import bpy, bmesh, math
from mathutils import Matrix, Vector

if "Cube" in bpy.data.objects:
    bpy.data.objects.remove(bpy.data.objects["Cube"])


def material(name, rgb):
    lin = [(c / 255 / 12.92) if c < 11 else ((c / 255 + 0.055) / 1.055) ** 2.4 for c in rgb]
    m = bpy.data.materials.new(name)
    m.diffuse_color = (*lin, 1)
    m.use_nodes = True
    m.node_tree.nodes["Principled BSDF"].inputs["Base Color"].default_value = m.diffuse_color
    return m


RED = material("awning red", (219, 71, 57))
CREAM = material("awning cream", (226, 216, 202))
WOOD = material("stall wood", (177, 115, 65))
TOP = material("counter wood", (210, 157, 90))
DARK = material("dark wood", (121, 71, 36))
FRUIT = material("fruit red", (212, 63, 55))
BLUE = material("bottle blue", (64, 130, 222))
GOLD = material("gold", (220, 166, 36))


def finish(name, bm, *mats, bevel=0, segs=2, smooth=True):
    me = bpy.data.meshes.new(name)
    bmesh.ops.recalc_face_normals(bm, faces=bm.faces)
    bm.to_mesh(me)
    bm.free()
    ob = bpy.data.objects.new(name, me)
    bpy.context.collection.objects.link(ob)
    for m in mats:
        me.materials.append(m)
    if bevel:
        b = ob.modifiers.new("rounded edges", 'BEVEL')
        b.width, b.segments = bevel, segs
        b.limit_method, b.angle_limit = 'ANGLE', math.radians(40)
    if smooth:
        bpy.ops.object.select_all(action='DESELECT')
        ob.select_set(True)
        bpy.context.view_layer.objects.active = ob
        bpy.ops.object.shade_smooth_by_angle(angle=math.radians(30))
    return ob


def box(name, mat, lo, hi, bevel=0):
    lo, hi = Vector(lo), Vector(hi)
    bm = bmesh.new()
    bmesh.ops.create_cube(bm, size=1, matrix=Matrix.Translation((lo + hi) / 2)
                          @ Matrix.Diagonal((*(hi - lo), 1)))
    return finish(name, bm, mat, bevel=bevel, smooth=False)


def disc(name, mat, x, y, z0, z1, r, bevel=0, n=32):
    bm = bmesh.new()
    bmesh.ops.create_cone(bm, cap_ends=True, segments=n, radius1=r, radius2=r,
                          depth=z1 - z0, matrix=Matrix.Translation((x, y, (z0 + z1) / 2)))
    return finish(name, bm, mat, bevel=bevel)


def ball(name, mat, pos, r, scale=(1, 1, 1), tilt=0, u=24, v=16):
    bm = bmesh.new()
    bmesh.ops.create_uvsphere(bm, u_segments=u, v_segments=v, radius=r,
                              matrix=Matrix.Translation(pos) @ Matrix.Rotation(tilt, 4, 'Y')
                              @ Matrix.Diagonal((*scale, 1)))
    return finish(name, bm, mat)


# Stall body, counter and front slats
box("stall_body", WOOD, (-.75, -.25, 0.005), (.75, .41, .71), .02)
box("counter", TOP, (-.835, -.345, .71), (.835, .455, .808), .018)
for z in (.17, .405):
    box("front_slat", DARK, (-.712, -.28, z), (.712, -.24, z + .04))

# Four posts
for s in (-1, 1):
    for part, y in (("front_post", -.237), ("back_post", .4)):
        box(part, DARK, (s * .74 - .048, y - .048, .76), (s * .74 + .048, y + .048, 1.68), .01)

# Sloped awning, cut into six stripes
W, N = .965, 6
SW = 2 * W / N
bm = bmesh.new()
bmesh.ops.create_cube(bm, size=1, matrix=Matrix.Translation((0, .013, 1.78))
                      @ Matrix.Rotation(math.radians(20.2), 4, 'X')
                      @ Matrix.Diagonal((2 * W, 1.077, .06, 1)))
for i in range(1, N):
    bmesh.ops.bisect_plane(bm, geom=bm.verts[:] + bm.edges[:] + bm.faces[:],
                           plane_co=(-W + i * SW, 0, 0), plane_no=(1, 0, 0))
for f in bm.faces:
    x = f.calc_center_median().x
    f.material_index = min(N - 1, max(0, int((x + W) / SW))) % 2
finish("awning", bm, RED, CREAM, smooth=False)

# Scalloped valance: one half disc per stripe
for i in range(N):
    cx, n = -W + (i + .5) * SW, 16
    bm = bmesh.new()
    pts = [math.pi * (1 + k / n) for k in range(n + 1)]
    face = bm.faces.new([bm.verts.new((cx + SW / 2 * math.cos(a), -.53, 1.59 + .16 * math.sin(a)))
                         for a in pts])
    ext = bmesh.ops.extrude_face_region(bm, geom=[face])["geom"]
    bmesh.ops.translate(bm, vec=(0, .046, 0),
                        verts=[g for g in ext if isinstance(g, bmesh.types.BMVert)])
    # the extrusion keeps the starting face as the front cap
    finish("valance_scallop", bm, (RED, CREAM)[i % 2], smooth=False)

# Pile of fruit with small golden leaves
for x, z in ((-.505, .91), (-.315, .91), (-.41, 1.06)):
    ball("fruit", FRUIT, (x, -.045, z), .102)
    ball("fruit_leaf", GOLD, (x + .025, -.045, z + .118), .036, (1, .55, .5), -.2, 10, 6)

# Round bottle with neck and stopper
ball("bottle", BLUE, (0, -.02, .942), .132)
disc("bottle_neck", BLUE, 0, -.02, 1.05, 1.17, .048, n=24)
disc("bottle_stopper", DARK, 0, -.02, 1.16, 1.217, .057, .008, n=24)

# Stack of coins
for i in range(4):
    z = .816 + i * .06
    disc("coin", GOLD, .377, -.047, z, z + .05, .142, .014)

**Work to complete:** From the listing above, copy all lines holding the word "Translation".

**Result of this task:**
    bmesh.ops.create_cube(bm, size=1, matrix=Matrix.Translation((lo + hi) / 2)
                          depth=z1 - z0, matrix=Matrix.Translation((x, y, (z0 + z1) / 2)))
                              matrix=Matrix.Translation(pos) @ Matrix.Rotation(tilt, 4, 'Y')
bmesh.ops.create_cube(bm, size=1, matrix=Matrix.Translation((0, .013, 1.78))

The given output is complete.